In a statement issued earlier today she added: "The harm from these addictive machines is well publicised and I felt humbled to have met many brave people who over the 3-year review process came forward and told me their stories or those of their loved ones who had sadly taken their lives.
"It was right for the Government to take the decision to act and the impact assessment published alongside the Gambling Review made it clear that there was an expectation to implement the reduction in FOBT stakes within 9 to 12 months, with April 2019 being the most appropriate to tie in with fiscal changes elsewhere.
"I've lost my job but people lose their lives over these machines..." Tracey Crouch
"The initial decision to delay that implementation until October 2019, nearly 18 months after the review was published, based on a KPMG report for the industry that was given a disclaimer by its own authors, discredited by some in the bookmaking industry and in fact did not get mentioned in the Gambling Review, was not a policy I was able to defend, hence my resignation.
"I am sorry that my views as the Minister in charge of the policy were not heard, but I am delighted that the collective voice of Parliamentarians, faith leaders, victims of gambling addiction and their families, press and media commentators and many members of the public have been.
"This is right and sensible on FOBTs and will, without doubt, reduce harm from these machines on our high streets. There is however much more to be done on reducing gambling related harm online, dealing with advertising and supporting our treatment services which the Review makes various recommendations on and I look forward to watching from afar their progress with interest.

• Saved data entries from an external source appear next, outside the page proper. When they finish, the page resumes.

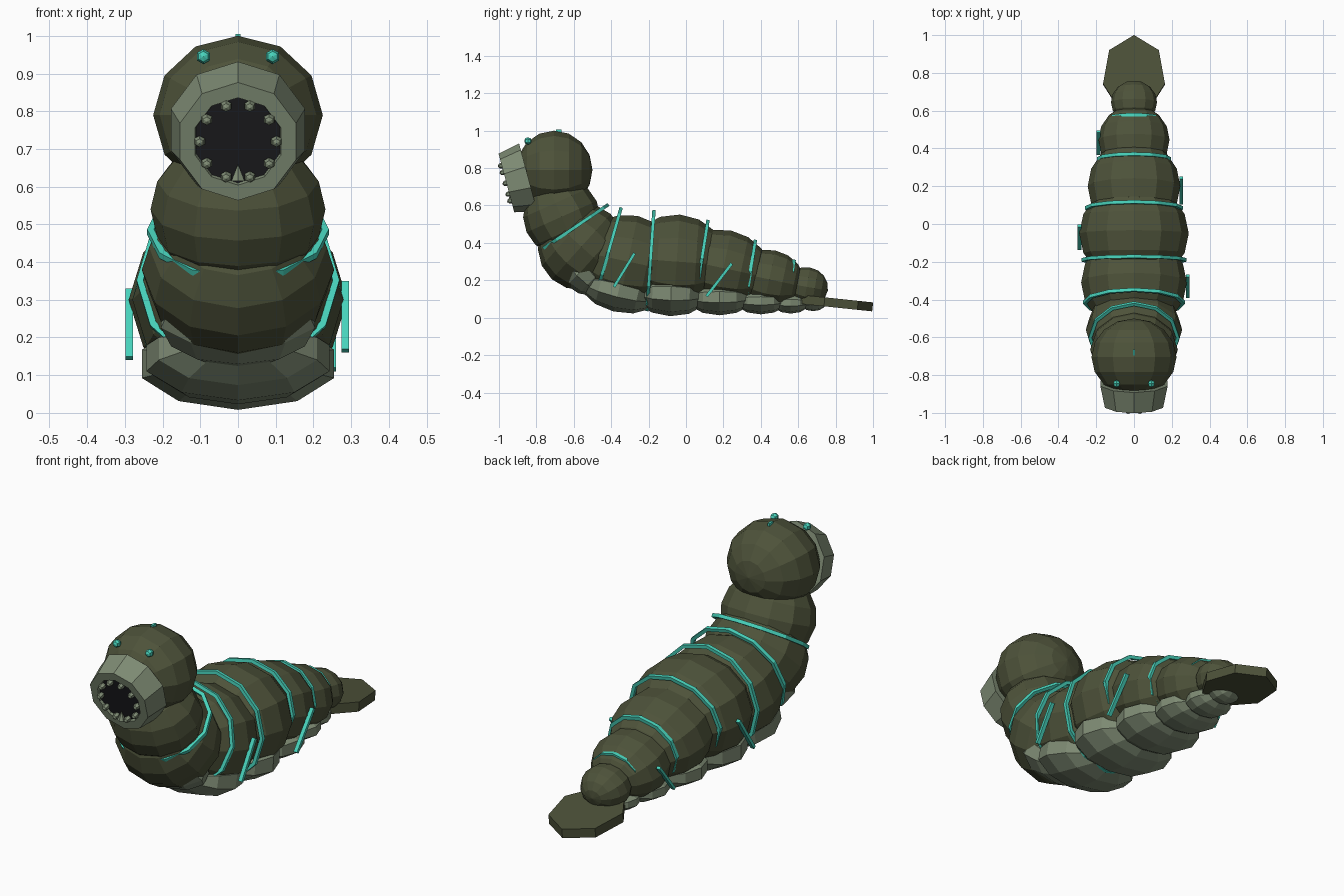
import bpy, bmesh, math
from mathutils import Matrix, Vector

if "Cube" in bpy.data.objects:
    bpy.data.objects.remove(bpy.data.objects["Cube"])


def material(name, rgb):
    m = bpy.data.materials.new(name)
    m.diffuse_color = (*rgb, 1)
    m.use_nodes = True
    m.node_tree.nodes["Principled BSDF"].inputs["Base Color"].default_value = m.diffuse_color
    return m


OLIVE = material("dark olive", (0.075, 0.085, 0.042))
PALE = material("pale sage", (0.21, 0.26, 0.175))
TEAL = material("bright teal", (0.065, 0.65, 0.50))
BLACK = material("mouth black", (0.012, 0.012, 0.014))


def finish(bm, name, mats, matrix):
    bm.transform(matrix)
    bmesh.ops.recalc_face_normals(bm, faces=bm.faces)
    me = bpy.data.meshes.new(name)
    bm.to_mesh(me)
    bm.free()
    for m in mats:
        me.materials.append(m)
    ob = bpy.data.objects.new(name, me)
    bpy.context.collection.objects.link(ob)
    return ob


def frame(x, y, z, tilt):
    """Local z points forward (-y), local y points up; tilt turns about x."""
    return Matrix.Translation((x, y, z)) @ Matrix.Rotation(math.radians(tilt + 90), 4, 'X')


def ellipsoid(name, mat, y, z, rx, rup, along, tilt, x=0, seg=12, rings=8):
    bm = bmesh.new()
    bmesh.ops.create_uvsphere(bm, u_segments=seg, v_segments=rings, radius=1)
    return finish(bm, name, [mat], frame(x, y, z, tilt) @ Matrix.Diagonal((rx, rup, along, 1)))


def hoop(name, y, z, rx, rup, tilt, t=0.009, n=12):
    """Thin four-sided band around the body."""
    bm = bmesh.new()
    loops = []
    for i in range(n):
        a = 2 * math.pi * i / n
        c, s = math.cos(a), math.sin(a)
        loops.append([bm.verts.new(((rx + d) * c, (rup + d) * s, h))
                      for d, h in ((-t, -t), (t, -t), (t, t), (-t, t))])
    for i in range(n):
        p, q = loops[i], loops[(i + 1) % n]
        for k in range(4):
            j = (k + 1) % 4
            bm.faces.new((p[k], p[j], q[j], q[k]))
    return finish(bm, name, [TEAL], frame(0, y, z, tilt))


def bar(name, start, end, width, thick):
    """Box between two points, thin in x."""
    a, b = Vector(start), Vector(end)
    d = b - a
    bm = bmesh.new()
    bmesh.ops.create_cube(bm, size=1)
    m = Matrix.Translation((a + b) / 2) @ d.to_track_quat('Z', 'X').to_matrix().to_4x4()
    return finish(bm, name, [TEAL], m @ Matrix.Diagonal((thick, width, d.length, 1)))


# Body segments: y, z, half width, half height, half length, tilt
ellipsoid("head", OLIVE, -0.705, 0.79, 0.225, 0.21, 0.205, 0)
segments = [
    (-0.665, 0.54, 0.232, 0.205, 0.21, -66),
    (-0.56, 0.38, 0.255, 0.235, 0.23, -42),
    (-0.31, 0.30, 0.280, 0.250, 0.27, -12),
    (-0.05, 0.30, 0.290, 0.252, 0.27, -4),
    (0.20, 0.265, 0.245, 0.205, 0.25, -12),
    (0.445, 0.205, 0.188, 0.158, 0.19, -12),
    (0.645, 0.165, 0.122, 0.105, 0.115, -10),
]
for i, s in enumerate(segments):
    ellipsoid(f"body_segment_{i + 1}", OLIVE, *s)

# Pale belly pads under each segment
pads = [
    (-0.56, 0.25, 0.215, 0.11, 0.15, -45),
    (-0.36, 0.145, 0.255, 0.115, 0.21, -14),
    (-0.08, 0.13, 0.268, 0.122, 0.20, -2),
    (0.18, 0.11, 0.225, 0.097, 0.18, 0),
    (0.40, 0.09, 0.170, 0.072, 0.14, 0),
    (0.56, 0.08, 0.120, 0.058, 0.10, 0),
    (0.68, 0.08, 0.080, 0.045, 0.07, 0),
]
for i, p in enumerate(pads):
    ellipsoid(f"belly_pad_{i + 1}", PALE, *p, seg=10, rings=6)

# Glowing bands between segments: y, z, half width, half height, tilt
bands = [
    (-0.60, 0.48, 0.232, 0.215, -56),
    (-0.415, 0.35, 0.260, 0.240, -16),
    (-0.19, 0.305, 0.270, 0.262, -4),
    (0.085, 0.315, 0.250, 0.202, -9),
    (0.345, 0.25, 0.187, 0.160, -9),
    (0.56, 0.19, 0.125, 0.113, -9),
]
for i, b in enumerate(bands):
    hoop(f"glow_band_{i + 1}", *b)

# Slanted side marks
bar("right_mark_front", (0.285, -0.385, 0.165), (0.285, -0.275, 0.345), 0.02, 0.016)
bar("right_mark_back", (0.25, 0.11, 0.115), (0.25, 0.245, 0.29), 0.02, 0.016)
bar("left_mark_front", (-0.288, -0.13, 0.145), (-0.288, -0.01, 0.325), 0.02, 0.016)
bar("left_mark_back", (-0.188, 0.37, 0.10), (-0.188, 0.49, 0.25), 0.02, 0.014)

# Sucker mouth: tapered collar, flat lip and dark opening
MOUTH = frame(0, -0.96, 0.72, 15)


def ring_point(r, angle, h):
    return Vector((r * math.cos(angle), r * math.sin(angle), h))


bm = bmesh.new()
rings = [[bm.verts.new(ring_point(r, math.pi / 2 + k * math.pi / 5, h)) for k in range(10)]
         for r, h in ((0.187, -0.12), (0.162, 0), (0.12, 0), (0.117, -0.012))]
for a, b in zip(rings, rings[1:]):
    for k in range(10):
        j = (k + 1) % 10
        bm.faces.new((a[k], a[j], b[j], b[k]))
bm.faces.new(rings[0])
bm.faces.new(rings[-1]).material_index = 1
finish(bm, "sucker_mouth", [PALE, BLACK], MOUTH)

# Teeth around the opening
for k in range(10):
    p = MOUTH @ ring_point(0.102, math.radians(18 * (2 * k + 1) + 90), 0)
    ellipsoid(f"tooth_{k + 1}", PALE, p.y, p.z, 0.016, 0.016, 0.022, 15, x=p.x, seg=6, rings=4)
bm = bmesh.new()
bmesh.ops.create_cone(bm, cap_ends=True, segments=6, radius1=0.02, radius2=0, depth=0.045)
p = MOUTH @ Vector((0, -0.085, 0))
finish(bm, "lower_fang", [PALE], Matrix.Translation(p))

# Eyes and crown mark
for side, sx in (("left", -1), ("right", 1)):
    ellipsoid(f"{side}_eye", TEAL, -0.845, 0.945, 0.02, 0.02, 0.02, 0, x=sx * 0.092, seg=6, rings=4)
bar("crown_mark", (0, -0.695, 0.997), (0, -0.665, 0.997), 0.012, 0.016)

# Flat seven-sided tail paddle
bm = bmesh.new()
bmesh.ops.create_cone(bm, cap_ends=True, segments=7, radius1=1, radius2=1, depth=1)
top = max(bm.verts, key=lambda v: v.co.y).co
turn = Matrix.Rotation(math.pi / 2 - math.atan2(top.y, top.x), 4, 'Z')
finish(bm, "tail_paddle", [OLIVE], Matrix.Translation((0, 0.787, 0.08))
       @ Matrix.Rotation(math.radians(-6), 4, 'X')
       @ Matrix.Diagonal((0.168, 0.212, 0.048, 1)) @ turn)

"In the meantime, I would like to thank everyone for their kind messages of support since my resignation. It has meant a lot."
Ms Crouch said in her resigation letter at the time: "It is with great sadness I have resigned from one of the best jobs in government.
"Thank you so much for all the very kind messages of support I have received throughout the day. Politicians come and go but principles stay with us forever."
She later added she had "no regrets" about the decision.